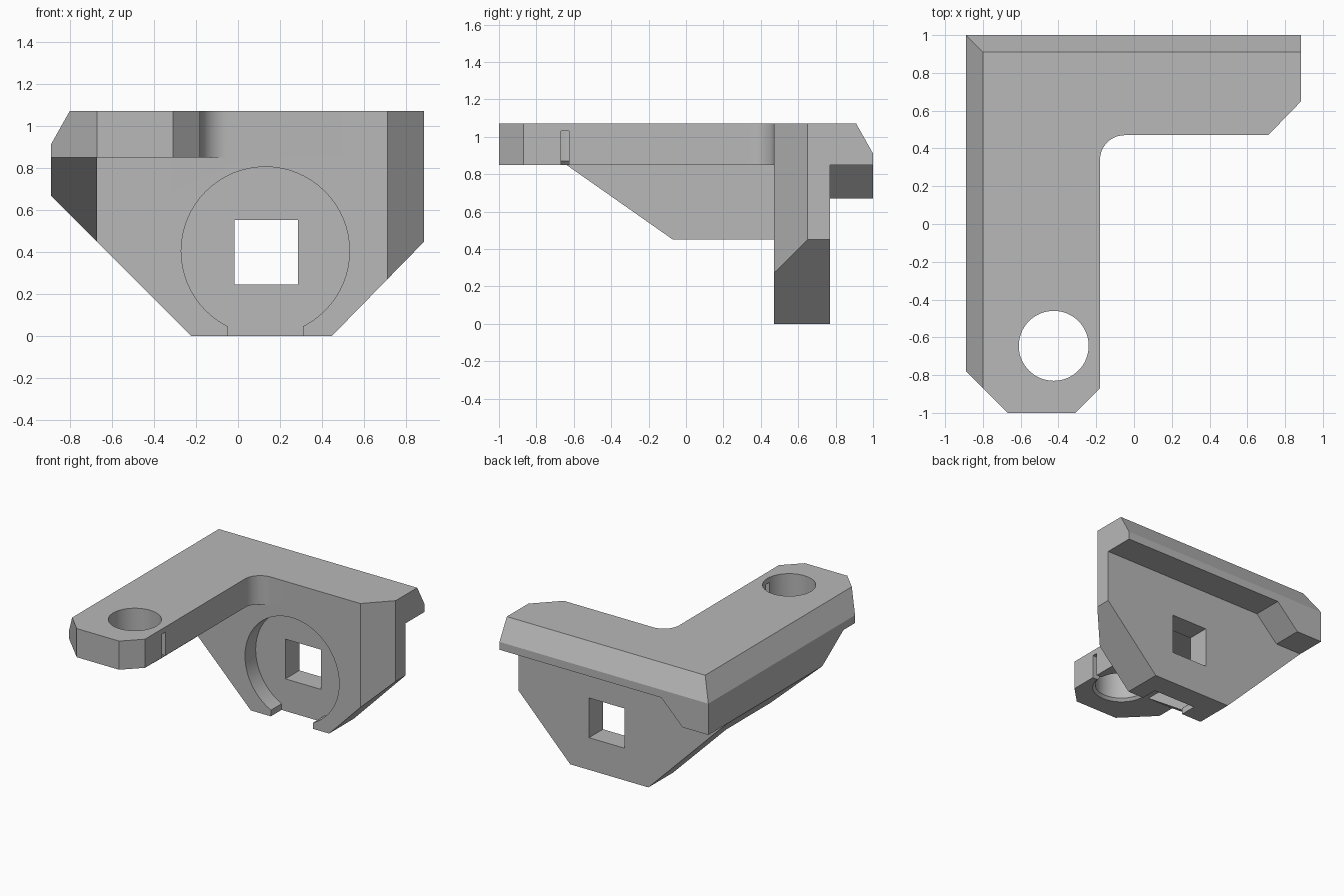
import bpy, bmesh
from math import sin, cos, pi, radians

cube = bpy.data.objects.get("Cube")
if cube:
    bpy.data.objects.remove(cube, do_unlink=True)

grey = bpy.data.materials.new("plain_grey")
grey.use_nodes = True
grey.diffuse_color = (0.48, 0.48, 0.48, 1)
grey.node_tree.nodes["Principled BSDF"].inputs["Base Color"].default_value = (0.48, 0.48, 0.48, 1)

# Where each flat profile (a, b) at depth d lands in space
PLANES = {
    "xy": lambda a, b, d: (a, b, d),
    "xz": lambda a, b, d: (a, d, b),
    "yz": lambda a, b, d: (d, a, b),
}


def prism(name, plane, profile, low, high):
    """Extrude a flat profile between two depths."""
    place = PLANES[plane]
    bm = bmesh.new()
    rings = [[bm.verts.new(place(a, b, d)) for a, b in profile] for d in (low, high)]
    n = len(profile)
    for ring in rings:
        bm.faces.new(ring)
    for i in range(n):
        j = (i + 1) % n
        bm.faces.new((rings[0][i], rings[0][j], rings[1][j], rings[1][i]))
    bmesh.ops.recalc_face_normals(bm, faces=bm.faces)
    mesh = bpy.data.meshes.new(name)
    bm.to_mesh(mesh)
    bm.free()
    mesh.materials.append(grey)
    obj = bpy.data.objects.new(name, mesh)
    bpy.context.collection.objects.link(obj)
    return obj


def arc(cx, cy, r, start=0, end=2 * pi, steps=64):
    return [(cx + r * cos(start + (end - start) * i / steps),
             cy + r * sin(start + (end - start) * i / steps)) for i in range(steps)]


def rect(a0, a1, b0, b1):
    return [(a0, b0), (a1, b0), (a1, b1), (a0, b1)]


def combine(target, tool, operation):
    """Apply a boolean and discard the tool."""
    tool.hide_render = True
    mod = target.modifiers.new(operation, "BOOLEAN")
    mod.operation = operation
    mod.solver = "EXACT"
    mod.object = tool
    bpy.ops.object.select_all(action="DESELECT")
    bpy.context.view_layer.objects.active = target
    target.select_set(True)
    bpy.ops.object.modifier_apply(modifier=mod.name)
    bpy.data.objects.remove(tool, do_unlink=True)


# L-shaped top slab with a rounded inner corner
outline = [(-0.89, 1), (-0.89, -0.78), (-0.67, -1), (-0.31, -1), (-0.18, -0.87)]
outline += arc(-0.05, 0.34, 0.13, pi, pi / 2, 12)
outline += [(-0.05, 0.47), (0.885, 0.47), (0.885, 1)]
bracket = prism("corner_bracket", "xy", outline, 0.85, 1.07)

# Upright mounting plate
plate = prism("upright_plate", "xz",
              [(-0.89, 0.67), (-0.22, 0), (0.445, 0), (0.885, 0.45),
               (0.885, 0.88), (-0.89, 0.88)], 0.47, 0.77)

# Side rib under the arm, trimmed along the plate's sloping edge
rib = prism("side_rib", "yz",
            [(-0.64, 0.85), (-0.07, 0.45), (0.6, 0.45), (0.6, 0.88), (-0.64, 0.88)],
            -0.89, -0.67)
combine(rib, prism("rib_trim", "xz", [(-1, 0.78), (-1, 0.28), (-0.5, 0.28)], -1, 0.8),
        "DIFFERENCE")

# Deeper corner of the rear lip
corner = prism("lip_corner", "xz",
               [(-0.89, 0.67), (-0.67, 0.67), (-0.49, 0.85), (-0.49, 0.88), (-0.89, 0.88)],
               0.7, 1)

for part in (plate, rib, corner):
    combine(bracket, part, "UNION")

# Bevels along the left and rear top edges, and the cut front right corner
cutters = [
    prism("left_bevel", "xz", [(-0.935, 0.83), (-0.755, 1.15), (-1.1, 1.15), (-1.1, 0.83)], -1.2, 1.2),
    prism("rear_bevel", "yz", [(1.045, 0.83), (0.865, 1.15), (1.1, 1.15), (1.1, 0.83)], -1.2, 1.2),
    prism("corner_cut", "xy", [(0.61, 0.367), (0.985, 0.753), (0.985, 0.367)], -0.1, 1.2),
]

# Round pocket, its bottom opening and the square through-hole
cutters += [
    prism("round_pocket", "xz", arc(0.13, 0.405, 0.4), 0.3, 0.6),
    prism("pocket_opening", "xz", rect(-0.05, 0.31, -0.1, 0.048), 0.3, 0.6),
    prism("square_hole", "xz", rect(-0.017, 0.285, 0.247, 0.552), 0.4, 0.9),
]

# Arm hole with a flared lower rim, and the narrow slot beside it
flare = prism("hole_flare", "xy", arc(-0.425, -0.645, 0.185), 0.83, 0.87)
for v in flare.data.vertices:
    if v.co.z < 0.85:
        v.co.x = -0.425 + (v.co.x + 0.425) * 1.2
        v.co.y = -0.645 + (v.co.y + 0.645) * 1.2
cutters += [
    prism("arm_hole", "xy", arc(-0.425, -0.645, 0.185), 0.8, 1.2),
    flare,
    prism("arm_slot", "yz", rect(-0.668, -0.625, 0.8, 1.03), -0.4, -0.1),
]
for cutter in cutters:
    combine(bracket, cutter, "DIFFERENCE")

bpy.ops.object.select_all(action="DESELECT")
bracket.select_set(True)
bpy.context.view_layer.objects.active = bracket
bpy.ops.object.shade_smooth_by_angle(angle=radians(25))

::::

**PROBLEM REQUIREMENTS:** Every line in the data above that includes the word "tool" should be copied.

**THE COMPLETED TASK:**
def combine(target, tool, operation):
    """Apply a boolean and discard the tool."""
    tool.hide_render = True
    mod.object = tool
    bpy.data.objects.remove(tool, do_unlink=True)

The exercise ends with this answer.